On paper, the two cars accelerate from 0 to 100km/h in about the same time - 10.8 seconds - but in the real world, the Ioniq feels punchier and quicker o the line, especially when you set it in “S” mode. It also helps that the Ioniq’s transmission is a fairly slick 6-speed dual-clutch system with manual select. The Prius, on the other hand, has to make do with a lazy continuously variable transmission.
Switching the Ioniq into “S” mode also changes the display of the instrument panel. In place of a coolblue speedometer, the panel turns into a sporty red rev counter, complete with a big digital read-out of your speed. It’s a pretty neat touch.
But perhaps most impressive about the Ioniq is how seamless and e ortless the petrol engine and electric motor work together. For someone like me who is a little hard of hearing and who spends most of his time in
The Ioniq is an excellent *rst attempt at a hybrid car by Hyundai.
typical gas-guzzling cars, it is hard to discern if the petrol engine has kicked in and if it has shut o . The only way drivers can tell for sure is to observe the energy ow graph on the instrument panel.
As for fuel economy, Hyundai quotes a combined fuel economy gure of around 25.6km/l. In my experience, after over 200km and 4 hours of driving, I managed a rather decent 19.7km/l. Bear in mind that according to the trip computer, my driving style was only 19% economical, 47% normal, and 34% aggressive. What can I say? I’m not a really patient driver.
The Ioniq drives well too. It’s no hot hatch, but the steering and handling are well judged for a hybrid family car. The suspension is fairly rm, but thanks to excellent damping, the ride is in the Goldilocks zone - neither too gloopy nor too harsh.

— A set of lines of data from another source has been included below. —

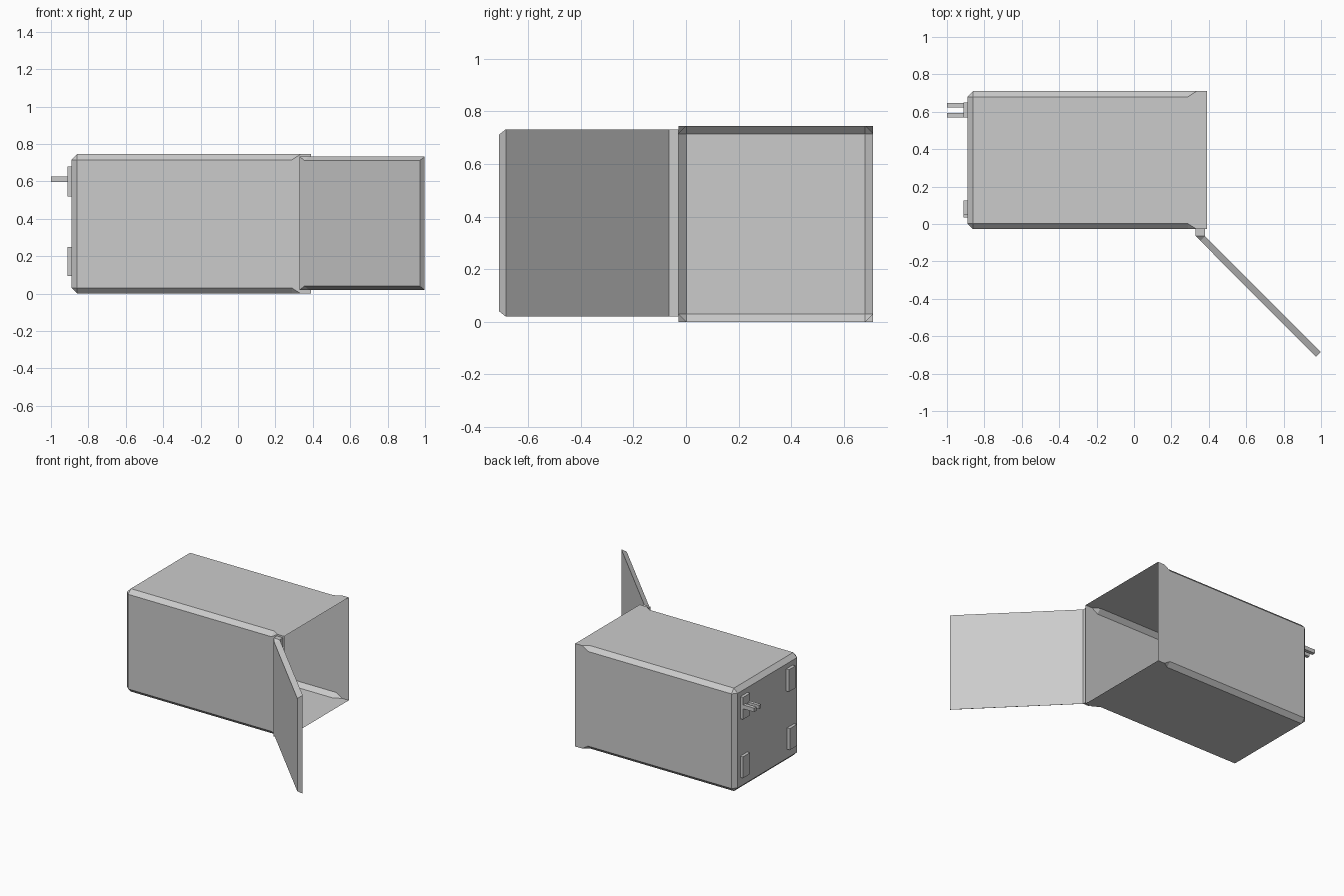
import bpy, bmesh

if "Cube" in bpy.data.objects:
    bpy.data.objects.remove(bpy.data.objects["Cube"])


def finish(name, bm):
    bmesh.ops.remove_doubles(bm, verts=bm.verts, dist=0.0005)
    bmesh.ops.recalc_face_normals(bm, faces=bm.faces)
    mesh = bpy.data.meshes.new(name)
    bm.to_mesh(mesh)
    bm.free()
    obj = bpy.data.objects.new(name, mesh)
    bpy.context.collection.objects.link(obj)
    return obj


def box(name, x, y, z):
    bm = bmesh.new()
    bmesh.ops.create_cube(bm, size=1)
    for v in bm.verts:
        for i, (lo, hi) in enumerate((x, y, z)):
            v.co[i] = lo if v.co[i] < 0 else hi
    return finish(name, bm)


# Shell: thin sheet, chamfered edges, open on the +x end
Y0, Y1, Z0, Z1, C = -0.028, 0.71, 0.0, 0.745, 0.03


def ring(bm, x, cy, cz):
    """Rectangle with its corners cut by cy along y and cz along z."""
    pts = [(Y0 + cy, Z0), (Y1 - cy, Z0), (Y1, Z0 + cz), (Y1, Z1 - cz),
           (Y1 - cy, Z1), (Y0 + cy, Z1), (Y0, Z1 - cz), (Y0, Z0 + cz)]
    return [bm.verts.new((x, y, z)) for y, z in pts]


bm = bmesh.new()
rings = [ring(bm, 0.39, 0, 0), ring(bm, 0.335, 0, 0),
         ring(bm, 0.288, C, C), ring(bm, -0.86, C, C), ring(bm, -0.89, 0, 0)]
# Back ring shrinks to the flat back panel
for v in rings[-1]:
    v.co.y = Y0 + C if v.co.y < 0.3 else Y1 - C
    v.co.z = Z0 + C if v.co.z < 0.3 else Z1 - C
for a, b in zip(rings, rings[1:]):
    for i in range(8):
        j = (i + 1) % 8
        bm.faces.new((a[i], a[j], b[j], b[i]))
bm.faces.new(rings[-1])
finish("shell", bm)

# Door: swung open 45 degrees, outer face slightly smaller
plan = [(0.33, -0.065, 0), (0.355, -0.09, 0.02), (0.972, -0.71, 0.02),
        (0.998, -0.685, 0), (0.38, -0.065, 0)]
bm = bmesh.new()
low = [bm.verts.new((x, y, 0.02 + d)) for x, y, d in plan]
top = [bm.verts.new((x, y, 0.732 - d)) for x, y, d in plan]
for r in (low, top):
    bm.faces.new((r[0], r[1], r[4]))
    bm.faces.new((r[1], r[2], r[3], r[4]))
for i in range(5):
    j = (i + 1) % 5
    bm.faces.new((low[i], low[j], top[j], top[i]))
finish("door", bm)

# Hinge strip between shell and door
box("hinge", (0.33, 0.38), (-0.065, -0.028), (0.02, 0.732))

# Rear spacer pads
for level, z, ys in (("upper", (0.52, 0.68), ((0.05, 0.125), (0.57, 0.65))),
                     ("lower", (0.095, 0.25), ((0.035, 0.115), (0.57, 0.65)))):
    for side, y in zip(("front", "back"), ys):
        box(f"pad_{level}_{side}", (-0.912, -0.89), y, z)

# Plug prongs
for i, y in enumerate(((0.57, 0.593), (0.622, 0.648))):
    box(f"prong_{i + 1}", (-1.0, -0.905), y, (0.597, 0.625))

A delightful powertrain and comfortable ride aside, the Ioniq also has a couple of other high-tech tricks up its sleeves. If you have a smartphone that supports Qi wireless charging like the new Samsung S8, you would be happy to know that the Ioniq features a Qi wireless charging pad on the center console just above the gear selector. And further back the center console, just below the front center armrest, is a storage compartment handily designed to accommodate tablets. It ts the 9.7-inch iPad and smaller 7.9-inch iPad Mini easily.
That aside, the Ioniq also has other modern features like Blind Spot Detection and Lane Keeping Assist System. The former emits a series of audible beeps if it detects that there’s another vehicle in your blind spot, while the latter sounds an alert and nudges the steering wheel should the car detect that the car is making an unintentional lane change.

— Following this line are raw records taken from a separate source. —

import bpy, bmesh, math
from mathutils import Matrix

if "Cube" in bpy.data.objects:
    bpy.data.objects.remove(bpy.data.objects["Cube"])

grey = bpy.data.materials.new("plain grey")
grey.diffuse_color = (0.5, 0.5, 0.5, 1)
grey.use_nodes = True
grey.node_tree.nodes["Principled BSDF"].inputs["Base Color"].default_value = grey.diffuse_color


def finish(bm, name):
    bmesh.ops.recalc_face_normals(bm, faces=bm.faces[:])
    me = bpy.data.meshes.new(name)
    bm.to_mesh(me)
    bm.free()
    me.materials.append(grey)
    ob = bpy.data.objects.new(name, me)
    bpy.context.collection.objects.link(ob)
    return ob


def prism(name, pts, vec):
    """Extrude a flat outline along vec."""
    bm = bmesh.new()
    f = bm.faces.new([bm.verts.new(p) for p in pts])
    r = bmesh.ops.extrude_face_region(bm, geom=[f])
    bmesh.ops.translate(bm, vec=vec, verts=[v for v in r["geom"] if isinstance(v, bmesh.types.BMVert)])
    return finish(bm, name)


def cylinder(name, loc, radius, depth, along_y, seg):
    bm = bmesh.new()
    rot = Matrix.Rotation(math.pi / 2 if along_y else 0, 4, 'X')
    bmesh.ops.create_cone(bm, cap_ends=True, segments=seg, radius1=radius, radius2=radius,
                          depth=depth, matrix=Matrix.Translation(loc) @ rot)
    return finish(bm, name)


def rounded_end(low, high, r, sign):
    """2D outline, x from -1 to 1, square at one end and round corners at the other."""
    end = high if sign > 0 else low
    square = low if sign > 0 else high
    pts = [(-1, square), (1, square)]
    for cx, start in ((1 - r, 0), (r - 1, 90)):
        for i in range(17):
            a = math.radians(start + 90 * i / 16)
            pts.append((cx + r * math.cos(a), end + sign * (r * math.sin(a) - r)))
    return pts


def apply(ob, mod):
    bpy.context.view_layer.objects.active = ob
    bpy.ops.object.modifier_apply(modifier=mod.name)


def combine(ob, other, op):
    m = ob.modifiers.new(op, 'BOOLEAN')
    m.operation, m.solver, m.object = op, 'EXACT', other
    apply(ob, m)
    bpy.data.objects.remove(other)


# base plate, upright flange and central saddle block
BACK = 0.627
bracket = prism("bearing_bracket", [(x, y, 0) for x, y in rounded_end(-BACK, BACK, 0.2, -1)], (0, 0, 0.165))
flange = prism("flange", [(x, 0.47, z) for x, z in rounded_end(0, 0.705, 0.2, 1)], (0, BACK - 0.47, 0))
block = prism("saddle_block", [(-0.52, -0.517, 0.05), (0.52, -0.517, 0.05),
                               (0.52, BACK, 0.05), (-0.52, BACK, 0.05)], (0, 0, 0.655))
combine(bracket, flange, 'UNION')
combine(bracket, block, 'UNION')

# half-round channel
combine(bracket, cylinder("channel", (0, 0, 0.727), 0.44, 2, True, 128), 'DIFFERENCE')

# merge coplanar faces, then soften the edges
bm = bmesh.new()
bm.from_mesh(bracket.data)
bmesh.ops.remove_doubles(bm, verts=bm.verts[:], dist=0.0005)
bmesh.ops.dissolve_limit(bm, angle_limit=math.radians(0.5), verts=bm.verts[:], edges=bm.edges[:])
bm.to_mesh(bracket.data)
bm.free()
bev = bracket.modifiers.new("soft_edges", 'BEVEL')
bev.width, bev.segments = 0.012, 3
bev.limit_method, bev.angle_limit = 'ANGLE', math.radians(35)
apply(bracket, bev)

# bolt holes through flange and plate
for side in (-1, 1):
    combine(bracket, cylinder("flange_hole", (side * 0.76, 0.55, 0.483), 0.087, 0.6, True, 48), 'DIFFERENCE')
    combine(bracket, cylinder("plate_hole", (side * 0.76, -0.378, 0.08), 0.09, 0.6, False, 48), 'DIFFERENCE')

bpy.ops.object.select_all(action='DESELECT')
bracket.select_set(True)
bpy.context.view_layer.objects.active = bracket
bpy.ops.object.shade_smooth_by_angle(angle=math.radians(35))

Overall, the Ioniq is an excellent rst attempt at a hybrid. At $118,888, it is significantly less pricey than the Prius but it still commands a rather considerable premium over other nonhybrid 1.6-liter cars. But if you do rack up lots of miles on your car, the Ioniq could prove to be more frugal in the long run.
Unlike the Prius, the Ioni# has a more conventional cabin that is easier to get used to.

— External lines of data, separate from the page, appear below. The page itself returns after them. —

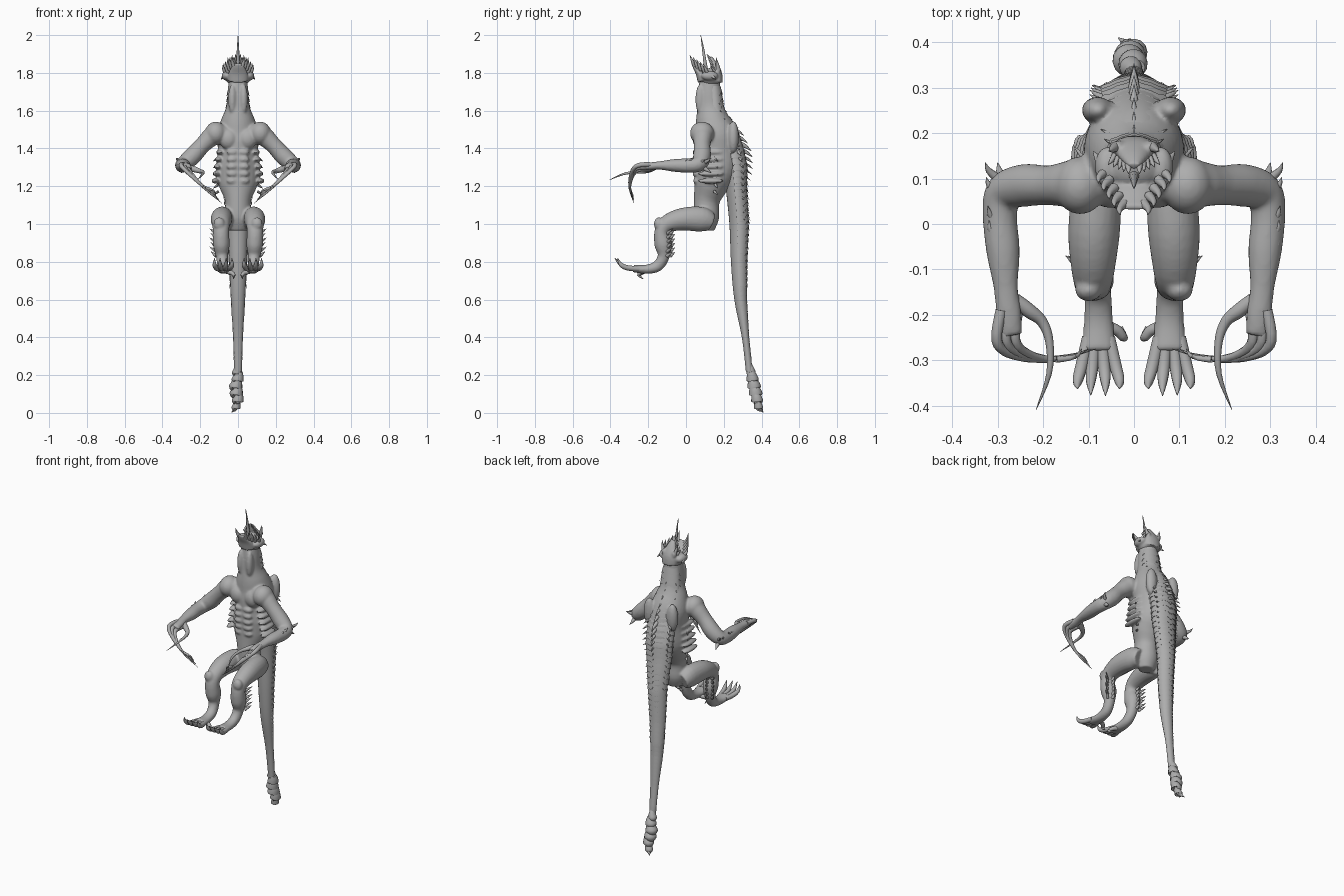
import bpy, bmesh, math, random
from mathutils import Vector, Matrix

random.seed(4)
old = bpy.data.objects.get("Cube")
if old:
    bpy.data.objects.remove(old, do_unlink=True)

hide = bpy.data.materials.new("grey_hide")
hide.use_nodes = True
GREY = (0.42, 0.42, 0.42, 1)
hide.diffuse_color = GREY
hide.node_tree.nodes["Principled BSDF"].inputs["Base Color"].default_value = GREY

X, Y, Z = Vector((1, 0, 0)), Vector((0, 1, 0)), Vector((0, 0, 1))


def spline(rows, t):
    """Catmull-Rom through rows of numbers, t in 0..1."""
    f = t * (len(rows) - 1)
    i = min(int(f), len(rows) - 2)
    f -= i
    a, b, c, d = (rows[max(0, min(len(rows) - 1, i + k))] for k in (-1, 0, 1, 2))
    return [0.5 * (2 * q + (r - p) * f + (2 * p - 5 * q + 4 * r - s) * f * f
                   + (3 * q - p - 3 * r + s) * f ** 3) for p, q, r, s in zip(a, b, c, d)]


def loft(bm, rows, ref=Z, side=1, steps=4, sides=20):
    """Tube through (x, y, z, radius across, radius along ref) rows."""
    rows = [r if len(r) == 5 else (*r, r[3]) for r in rows]
    n = steps * (len(rows) - 1)
    pts = [spline(rows, i / n) for i in range(n + 1)]
    rings = []
    for i, p in enumerate(pts):
        t = Vector(pts[min(i + 1, n)][:3]) - Vector(pts[max(i - 1, 0)][:3])
        u = t.cross(ref).normalized()
        v = u.cross(t).normalized()
        ring = []
        for k in range(sides):
            a = math.tau * k / sides
            co = Vector(p[:3]) + u * math.cos(a) * max(p[3], .0008) + v * math.sin(a) * max(p[4], .0008)
            ring.append(bm.verts.new((co.x * side, co.y, co.z)))
        rings.append(ring)
    for a, b in zip(rings, rings[1:]):
        for k in range(sides):
            j = (k + 1) % sides
            bm.faces.new((a[k], a[j], b[j], b[k]))
    bm.faces.new(rings[0])
    bm.faces.new(rings[-1])


def spike(bm, base, tip, r, side=1, bend=(0, 0, 0)):
    """Tapered, slightly bent thorn."""
    base, tip = Vector(base), Vector(tip)
    mid = (base + tip) / 2 + Vector(bend)
    d = tip - base
    ref = X if abs(d.x) < 0.7 * d.length else Z
    loft(bm, [(*base, r), (*mid, r * .65), (*tip, .0005)], ref, side, 3, 8)


def blob(bm, pos, size, side=1):
    m = Matrix.Translation((pos[0] * side, pos[1], pos[2])) @ Matrix.Diagonal((*size, 1))
    bmesh.ops.create_uvsphere(bm, u_segments=20, v_segments=12, radius=1, matrix=m)


def finish(bm, name, voxel=0):
    bmesh.ops.recalc_face_normals(bm, faces=bm.faces)
    me = bpy.data.meshes.new(name)
    bm.to_mesh(me)
    bm.free()
    me.materials.append(hide)
    ob = bpy.data.objects.new(name, me)
    bpy.context.collection.objects.link(ob)
    for p in me.polygons:
        p.use_smooth = True
    if voxel:
        r = ob.modifiers.new("blend", 'REMESH')
        r.mode, r.voxel_size, r.use_smooth_shade = 'VOXEL', voxel, True
        s = ob.modifiers.new("soften", 'SMOOTH')
        s.factor, s.iterations = 0.5, 4
    else:
        bpy.ops.object.select_all(action='DESELECT')
        bpy.context.view_layer.objects.active = ob
        ob.select_set(True)
        bpy.ops.object.shade_smooth_by_angle(angle=math.radians(45))


# Body: torso, neck, limbs and muscles blended into one skin
body = bmesh.new()
torso = [(1.80, .125, .045, .05), (1.70, .125, .055, .06), (1.62, .13, .062, .07),
         (1.55, .14, .09, .09), (1.47, .16, .11, .115), (1.38, .165, .105, .12),
         (1.28, .155, .115, .115), (1.20, .13, .10, .09), (1.12, .11, .068, .068),
         (1.03, .11, .07, .065), (.965, .11, .045, .04)]
loft(body, [(0, y, z, rx, ry) for z, y, rx, ry in torso], Y, sides=32)
arm = [(.06, .10, 1.47, .05), (.12, .09, 1.475, .055), (.185, .085, 1.42, .044),
       (.24, .085, 1.36, .047), (.285, .07, 1.32, .042), (.295, .02, 1.31, .038, .038),
       (.288, -.06, 1.31, .037, .034), (.282, -.14, 1.31, .027, .022),
       (.275, -.2, 1.305, .028, .02), (.27, -.245, 1.30, .024, .016)]
leg = [(.065, .13, 1.01, .05), (.08, .08, 1.025, .066, .055), (.088, -.02, 1.025, .06, .057),
       (.09, -.10, 1.0, .047, .048), (.09, -.128, .955, .04, .042),
       (.088, -.12, .89, .047, .044), (.085, -.118, .83, .032, .032),
       (.08, -.15, .778, .03, .03), (.078, -.21, .76, .024, .032), (.078, -.28, .765, .02, .038)]
for s in (1, -1):
    loft(body, arm, Z, s)
    loft(body, leg, X, s)
    blob(body, (.118, .085, 1.48), (.057, .064, .062), s)     # shoulder
    blob(body, (.05, .075, 1.45), (.05, .04, .055), s)        # chest
    blob(body, (.08, .25, 1.46), (.035, .03, .085), s)        # shoulder blade
    blob(body, (.03, .075, 1.66), (.022, .025, .08), s)       # throat cord
    blob(body, (.10, -.145, 1.0), (.03, .025, .035), s)       # kneecap
    for i in range(5):                                        # ribs and belly muscles
        z = 1.38 - i * .038
        blob(body, (.095 + .006 * i, .13, z), (.022, .07, .014), s)
        blob(body, (.03, .055 - .004 * math.sin(i), z), (.03, .02, .018), s)
finish(body, "body", .0065)

# Tail and spine
spine = [(1.72, .145, .05, .04), (1.60, .155, .06, .045), (1.50, .205, .072, .06),
         (1.40, .24, .08, .062), (1.30, .262, .08, .06), (1.20, .265, .075, .055),
         (1.00, .28, .055, .05), (.80, .28, .046, .042), (.60, .289, .037, .033),
         (.40, .315, .025, .019), (.22, .335, .02, .018)]


def spine_at(z):
    for a, b in zip(spine, spine[1:]):
        if z >= b[0]:
            f = (a[0] - z) / (a[0] - b[0])
            return [p + (q - p) * f for p, q in zip(a[1:], b[1:])]
    return spine[-1][1:]


tail = bmesh.new()
loft(tail, [(0, y, z, rx, ry) for z, y, rx, ry in spine], Y, sides=24)
finish(tail, "tail")

# Overlapping back plates, toothed along the lower edge
plates = bmesh.new()
COLS = 16
z = 1.73
while z > .30:
    h = .034 if z > .7 else .026
    flare = .10 if z > .7 else .04
    rings = []
    for drop, grow, tooth in ((0, .98, 0), (.6, 1 + flare * .5, .1), (1.1, 1 + flare, .45), (.9, .9, 0)):
        ring = []
        for k in range(COLS + 1):
            a = math.radians(-100 + 200 * k / COLS)
            point = 1 if k in (0, 4, 8, 12, 16) else 0
            zz = z - h * (drop + tooth * point)
            y, rx, ry = spine_at(zz)
            g = grow + tooth * flare * point
            ring.append(plates.verts.new((math.sin(a) * rx * g, y + math.cos(a) * ry * g, zz)))
        rings.append(ring)
    for a, b in zip(rings, rings[1:]):
        for k in range(COLS):
            plates.faces.new((a[k], a[k + 1], b[k + 1], b[k]))
    z -= h
finish(plates, "back_plates")

# Spines down the back, longest at mid back, and thorns along the flanks
thorns = bmesh.new()
for i in range(18):
    z = 1.64 - i * .036
    size = max(.012, .055 - abs(z - 1.42) * .2)
    y, rx, ry = spine_at(z)
    spike(thorns, (0, y + ry - .01, z), (0, y + ry + size, z - size * .7), size * .28, bend=(0, 0, .006))
    for s in (1, -1):
        spike(thorns, (rx * .8, y + ry * .5, z), (rx + size * .35, y + ry * .6 + size * .3, z - size * .6),
              size * .2, s)
        if 1.15 < z < 1.38:
            spike(thorns, (.105, .14 + .02 * random.random(), z), (.132, .17, z - .02), .008, s)
finish(thorns, "back_thorns")

# Twisted tail club
club = bmesh.new()
for i in range(6):
    z = .255 - i * .037
    r = (.022, .029, .032, .032, .028, .021)[i]
    y = .335 + .008 * i
    x = .006 * math.sin(i * 2)
    loft(club, [(x, y, z, r * .65), (x - .003, y + .006, z - .025, r * .95, r),
                (x - .008, y + .01, z - .046, r * 1.1), (x - .006, y + .009, z - .05, r * .5)], Vector((.35, 1, .1)), sides=14)
spike(club, (-.004, .375, .06), (-.035, .41, .002), .02, bend=(.006, 0, -.006))
finish(club, "tail_club")

# Head: skull tilted skyward, jaws agape
head = bmesh.new()
blob(head, (0, .13, 1.775), (.066, .06, .05))
loft(head, [(0, .165, 1.75, .05, .03), (0, .165, 1.80, .048, .025), (0, .145, 1.85, .03, .018),
            (0, .128, 1.885, .014, .008)], Y)
loft(head, [(0, .09, 1.76, .055, .03), (0, .07, 1.80, .05, .02), (0, .048, 1.83, .036, .012),
            (0, .035, 1.85, .026, .006)], Y)
for s in (1, -1):
    blob(head, (.06, .125, 1.785), (.026, .045, .026), s)
    blob(head, (.035, .17, 1.815), (.014, .014, .025), s)
finish(head, "head", .0055)

fringe = bmesh.new()
for s in (1, -1):
    for i in range(5):
        f = i / 4
        spike(fringe, (.022 + .042 * f, .045 + .07 * f, 1.835 - .04 * f),
              (.03 + .048 * f, .02 + .07 * f, 1.895 - .045 * f), .011, s, (.006, 0, 0))
        spike(fringe, (.012 + .03 * f, .13 + .02 * f, 1.87 - .06 * f),
              (.012 + .045 * f, .11 + .02 * f, 1.90 - .06 * f), .008, s)
    spike(fringe, (.07, .13, 1.79), (.09, .16, 1.765), .012, s)
    spike(fringe, (.04, .17, 1.82), (.055, .16, 1.88), .012, s)
finish(fringe, "jaw_spikes")

tongue = bmesh.new()
loft(tongue, [(0, .11, 1.78, .014), (0, .10, 1.86, .009), (0, .09, 1.93, .006), (0, .078, 2.0, .001)], Y, sides=10)
finish(tongue, "tongue")

# Hands with long sweeping claws, feet with short ones
for s, label in ((1, "left"), (-1, "right")):
    hand = bmesh.new()
    for i in range(3):
        loft(hand, [(.292 - .018 * i, -.19, 1.315 - .012 * i, .013), (.302 - .02 * i, -.255, 1.31 - .012 * i, .012),
                    (.275 - .02 * i, -.285, 1.28 - .014 * i, .010), (.21 - .012 * i, -.298, 1.22 - .01 * i, .008),
                    (.15 - .01 * i, -.292, 1.165 + .006 * i, .005), (.085 + .015 * i, -.275, 1.11 + .016 * i, .0008)],
             Vector((.5, .3, -.8)).cross(Y), s, sides=10)
    loft(hand, [(.262, -.165, 1.30, .014), (.232, -.19, 1.29, .016), (.202, -.215, 1.28, .012),
                (.186, -.26, 1.275, .009), (.187, -.33, 1.265, .006), (.215, -.408, 1.232, .0008)], Z, s, sides=10)
    finish(hand, label + "_claws")

    toes = bmesh.new()
    for dx in (-.046, -.015, .017, .046):
        loft(toes, [(.078 + dx * .5, -.25, .762, .014), (.078 + dx * .8, -.31, .768, .014),
                    (.078 + dx, -.345, .785, .011), (.078 + dx, -.385 + abs(dx) * .5, .82, .001)], X, s, sides=10)
    loft(toes, [(.06, -.225, .75, .014), (.036, -.235, .742, .012), (.022, -.25, .73, .009),
                (.026, -.225, .708, .001)], Y, s, sides=10)
    finish(toes, label + "_toes")

    # Thorns on elbow, forearm and shin
    limb = bmesh.new()
    for i in range(6):
        y = .10 - i * .032
        spike(limb, (.30, y, 1.325), (.327 - .002 * i, y + .035, 1.35 - .01 * (i % 3)), .011, s, (.006, 0, 0))
    spike(limb, (.29, .09, 1.30), (.30, .135, 1.27), .014, s)
    for i in range(6):
        z = .95 - i * .024
        spike(limb, (.115, -.10, z), (.15 - .006 * (i % 2), -.07, z + .025), .01, s)
        spike(limb, (.09, -.085, z), (.095, -.058, z + .022), .01, s)
    finish(limb, label + "_limb_thorns")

There is a Qi wireless charging pad right above the gear selector.
The split tailgate looks cool, but slightly impedes rear visibility.